Because the XtremeCT II is a fairly new device, it will be primarily utilized by the Shriners Hospitals for Children — St. Louis Center for Metabolic Bone Disease and Molecular Research (Research Center). The device has been approved for use in Europe and is currently being reviewed by the Food and Drug Administration (FDA) for use in the United states. Therefore, it can only be used for certain research purposes at this time. This scanner is the only XTremeCT II in the Central States Region (the next closest is at the Mayo Clinic in Minnesota) and only the fourth in the country to be utilized for pediatric research.

Michael Whyte, M.D., director of the Research Center at Shriners Hospitals for Children — St. Louis, says, “The Research Center is thrilled to now have an XtremeCT instrument in its clinic area. It will advance our understanding of the many metabolic (chemical) and dysplastic (malformation) disorders of the skeleton.”

The XtremeCT II, with a cost of more than $475,000, is manufactured in Zurich, Switzerland. Dr. Whyte explains the scanner’s potential, saying, “This state-of-the-art instrument will provide a quantum leap forward in imaging the skeleton because we can now go beyond routine assessment of bone density of certain bones to now look more deeply to see and to measure components within individual bones. We have been propelled to the cutting edge of this aspect of skeletal investigation for at least the next decade and beyond.”

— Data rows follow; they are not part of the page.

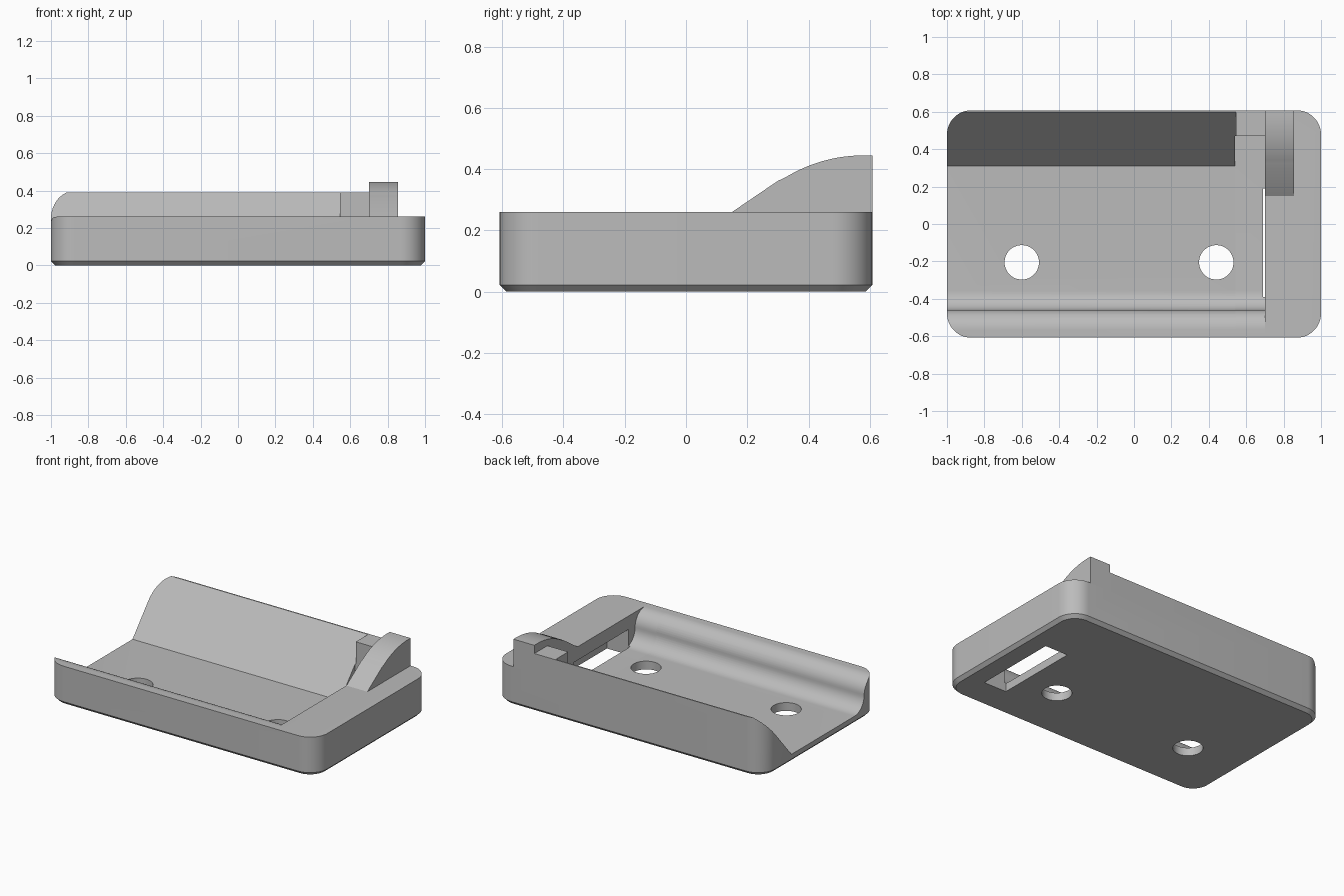
import bpy, bmesh, math
from mathutils import Vector

if "Cube" in bpy.data.objects:
    bpy.data.objects.remove(bpy.data.objects["Cube"])

grey = bpy.data.materials.new("plain grey")
grey.use_nodes = True
GREY = (0.5, 0.5, 0.5, 1)
grey.diffuse_color = GREY
grey.node_tree.nodes["Principled BSDF"].inputs["Base Color"].default_value = GREY


def arc(cx, cy, r, start, end, n=12):
    angles = [math.radians(start + (end - start) * i / n) for i in range(n + 1)]
    return [(cx + r * math.cos(a), cy + r * math.sin(a)) for a in angles]


def prism(name, rings):
    """Solid skinned through matching rings of 3D points."""
    bm = bmesh.new()
    loops = [[bm.verts.new(p) for p in ring] for ring in rings]
    for low, high in zip(loops, loops[1:]):
        for i in range(len(low)):
            j = (i + 1) % len(low)
            bm.faces.new((low[i], low[j], high[j], high[i]))
    bm.faces.new(loops[0][::-1])
    bm.faces.new(loops[-1])
    bmesh.ops.recalc_face_normals(bm, faces=bm.faces[:])
    mesh = bpy.data.meshes.new(name)
    bm.to_mesh(mesh)
    bm.free()
    mesh.materials.append(grey)
    obj = bpy.data.objects.new(name, mesh)
    bpy.context.collection.objects.link(obj)
    return obj


def along_x(name, profile, x0, x1):
    return prism(name, [[(x, y, z) for y, z in profile] for x in (x0, x1)])


def along_z(name, outline, z0, z1):
    return prism(name, [[(x, y, z) for x, y in outline] for z in (z0, z1)])


def rounded_rect(inset):
    r = 0.13 - inset
    pts = []
    for sx, sy, a in ((1, 1, 0), (-1, 1, 90), (-1, -1, 180), (1, -1, 270)):
        pts += arc(sx * 0.87, sy * 0.478, r, a, a + 90)
    return pts


def cut(target, cutter):
    cutter.hide_render = True
    mod = target.modifiers.new("cut", "BOOLEAN")
    mod.operation, mod.solver, mod.object = "DIFFERENCE", "EXACT", cutter
    bpy.context.view_layer.objects.active = target
    bpy.ops.object.modifier_apply(modifier=mod.name)
    bpy.data.objects.remove(cutter)


# Rounded block with a chamfered foot
FLOOR, DECK, TOP = 0.055, 0.26, 0.39
WALL = 0.70
body = prism("base_body", [[(x, y, z) for x, y in rounded_rect(inset)]
                           for inset, z in ((0.022, 0), (0, 0.022), (0, TOP))])

# Trough: S-curved front lip, flat floor, sloping backrest
r = (DECK - FLOOR) / 2
lip = [(-0.8, DECK)] + arc(-0.46 - r, FLOOR + r, r, 90, 0)
lip += arc(-0.46 + r, FLOOR + r, r, 180, 270)[1:]
slope = [(0.31, FLOOR), (0.6, TOP), (0.6 + 0.29 * 0.3, TOP + 0.335 * 0.3)]
cut(body, along_x("trough_cutter", lip + slope + [(-0.8, slope[-1][1])], -1.2, 0.545))

# Pocket beside the backrest, and the lower deck at the end
pocket = lip + [(0.47, FLOOR), (0.47, 0.6), (-0.8, 0.6)]
cut(body, along_x("pocket_cutter", pocket, 0.54, WALL))
cut(body, along_x("deck_cutter", [(-1, DECK), (1, DECK), (1, 1), (-1, 1)], WALL - 0.0005, 1.2))

# Slot through the underside, opening into the trough
cut(body, along_x("slot_cutter", [(-0.39, -0.1), (0.19, -0.1), (0.19, 0.17), (-0.39, 0.17)],
                  0.69, 0.86))

# Screw holes
for x in (-0.6, 0.44):
    cut(body, along_z("hole_cutter", arc(x, -0.205, 0.092, 0, 352.5, 47), -0.1, 0.15))

# Curved fin on the deck
crown = [(0.15, DECK), (0.30, 0.362)]
crown += arc(0.58, -0.045, 0.49, 124, 90, 14)[1:] + [(0.608, 0.445)]
fin = along_x("curved_fin", crown + [(0.608, DECK)], WALL, 0.855)

for obj in (body, fin):
    bpy.ops.object.select_all(action="DESELECT")
    obj.select_set(True)
    bpy.context.view_layer.objects.active = obj
    bpy.ops.object.shade_smooth_by_angle(angle=math.radians(30))
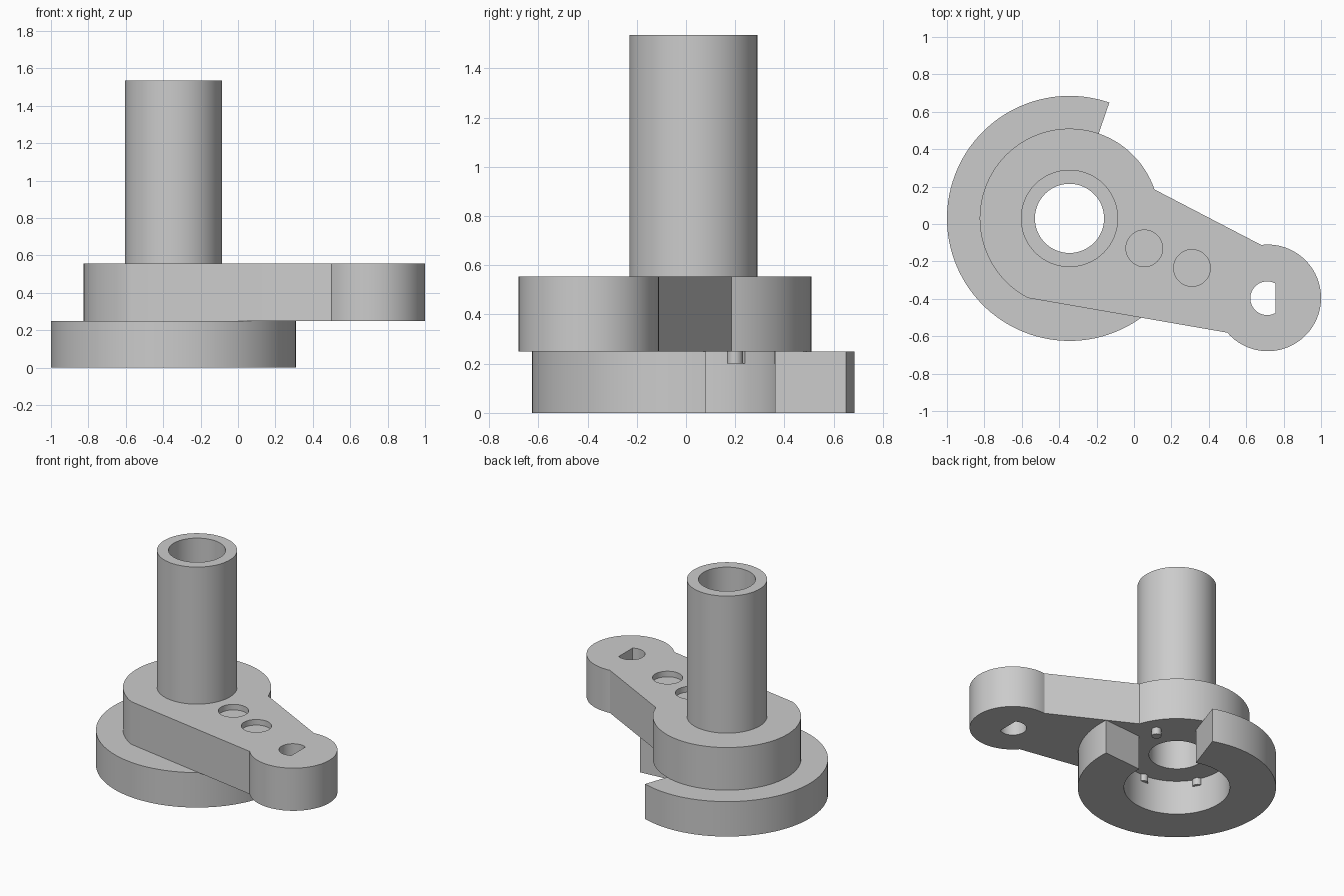
import bpy
import bmesh
from math import cos, sin, radians

cube = bpy.data.objects.get("Cube")
if cube:
    bpy.data.objects.remove(cube, do_unlink=True)

# One plain grey for the whole casting
grey = bpy.data.materials.new("machined grey")
grey.use_nodes = True
colour = (0.6, 0.6, 0.6, 1)
grey.diffuse_color = colour
grey.node_tree.nodes["Principled BSDF"].inputs["Base Color"].default_value = colour

HUB = (-0.345, 0.03)       # shaft axis
TIP = (0.715, -0.395)      # arm end axis
RING_TOP, ARM_TOP, TUBE_TOP = 0.25, 0.555, 1.535


def arc(centre, radius, start, end, steps=64):
    """Points along an arc, angles in degrees."""
    angles = [radians(start + (end - start) * i / steps) for i in range(steps + 1)]
    return [(centre[0] + radius * cos(a), centre[1] + radius * sin(a)) for a in angles]


def circle(centre, radius, steps=64):
    return arc(centre, radius, 0, 360, steps)[:-1]


def prism(name, outline, bottom, top):
    """Extrude a closed outline straight up."""
    bm = bmesh.new()
    face = bm.faces.new([bm.verts.new((x, y, bottom)) for x, y in outline])
    grown = bmesh.ops.extrude_face_region(bm, geom=[face])["geom"]
    verts = [g for g in grown if isinstance(g, bmesh.types.BMVert)]
    bmesh.ops.translate(bm, verts=verts, vec=(0, 0, top - bottom))
    bmesh.ops.recalc_face_normals(bm, faces=bm.faces)
    mesh = bpy.data.meshes.new(name)
    bm.to_mesh(mesh)
    bm.free()
    mesh.materials.append(grey)
    obj = bpy.data.objects.new(name, mesh)
    bpy.context.collection.objects.link(obj)
    return obj


def activate(obj):
    bpy.ops.object.select_all(action="DESELECT")
    obj.select_set(True)
    bpy.context.view_layer.objects.active = obj


def cut(obj, outline, bottom, top):
    """Subtract a prism from an object."""
    cutter = prism("cutter", outline, bottom, top)
    cutter.hide_render = True
    mod = obj.modifiers.new("cut", "BOOLEAN")
    mod.operation = "DIFFERENCE"
    mod.solver = "EXACT"
    mod.object = cutter
    activate(obj)
    bpy.ops.object.modifier_apply(modifier=mod.name)
    bpy.data.objects.remove(cutter, do_unlink=True)


# Open base ring with a gap between its two radial ends
ring_outline = arc(HUB, 0.655, 71, 364.5, 96) + arc(HUB, 0.35, 364.5, 71, 96)
parts = [prism("base_ring", ring_outline, 0, RING_TOP)]

# Hub and lever arm in one outline
arm_outline = arc(HUB, 0.48, 18.8, 242.4) + arc(TIP, 0.285, 220.7, 457)
arm = prism("lever_arm", arm_outline, RING_TOP, ARM_TOP)
cut(arm, circle(HUB, 0.185), 0.1, 0.7)
cut(arm, arc((0.712, -0.397), 0.09, 61, 299, 40), 0.1, 0.7)      # D-shaped hole
for spot in ((0.055, -0.13), (0.31, -0.235)):                    # shallow recesses
    cut(arm, circle(spot, 0.098, 48), ARM_TOP - 0.04, 0.7)
parts.append(arm)

# Hollow shaft
tube = prism("hollow_shaft", circle(HUB, 0.26), ARM_TOP, TUBE_TOP)
cut(tube, circle(HUB, 0.185), 0.4, 1.7)
parts.append(tube)

# Small pins below the hub, half sunk in the ring wall
for i, spot in enumerate(arc(HUB, 0.36, 28, 328, 5)):
    parts.append(prism(f"pin_{i + 1}", circle(spot, 0.032, 20), 0.2, RING_TOP))

for part in parts:
    activate(part)
    bpy.ops.object.shade_smooth_by_angle(angle=radians(30))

Recently, local CBS affiliate KMOV covered the acquisition of the XtremeCT II scanner. Watch the video.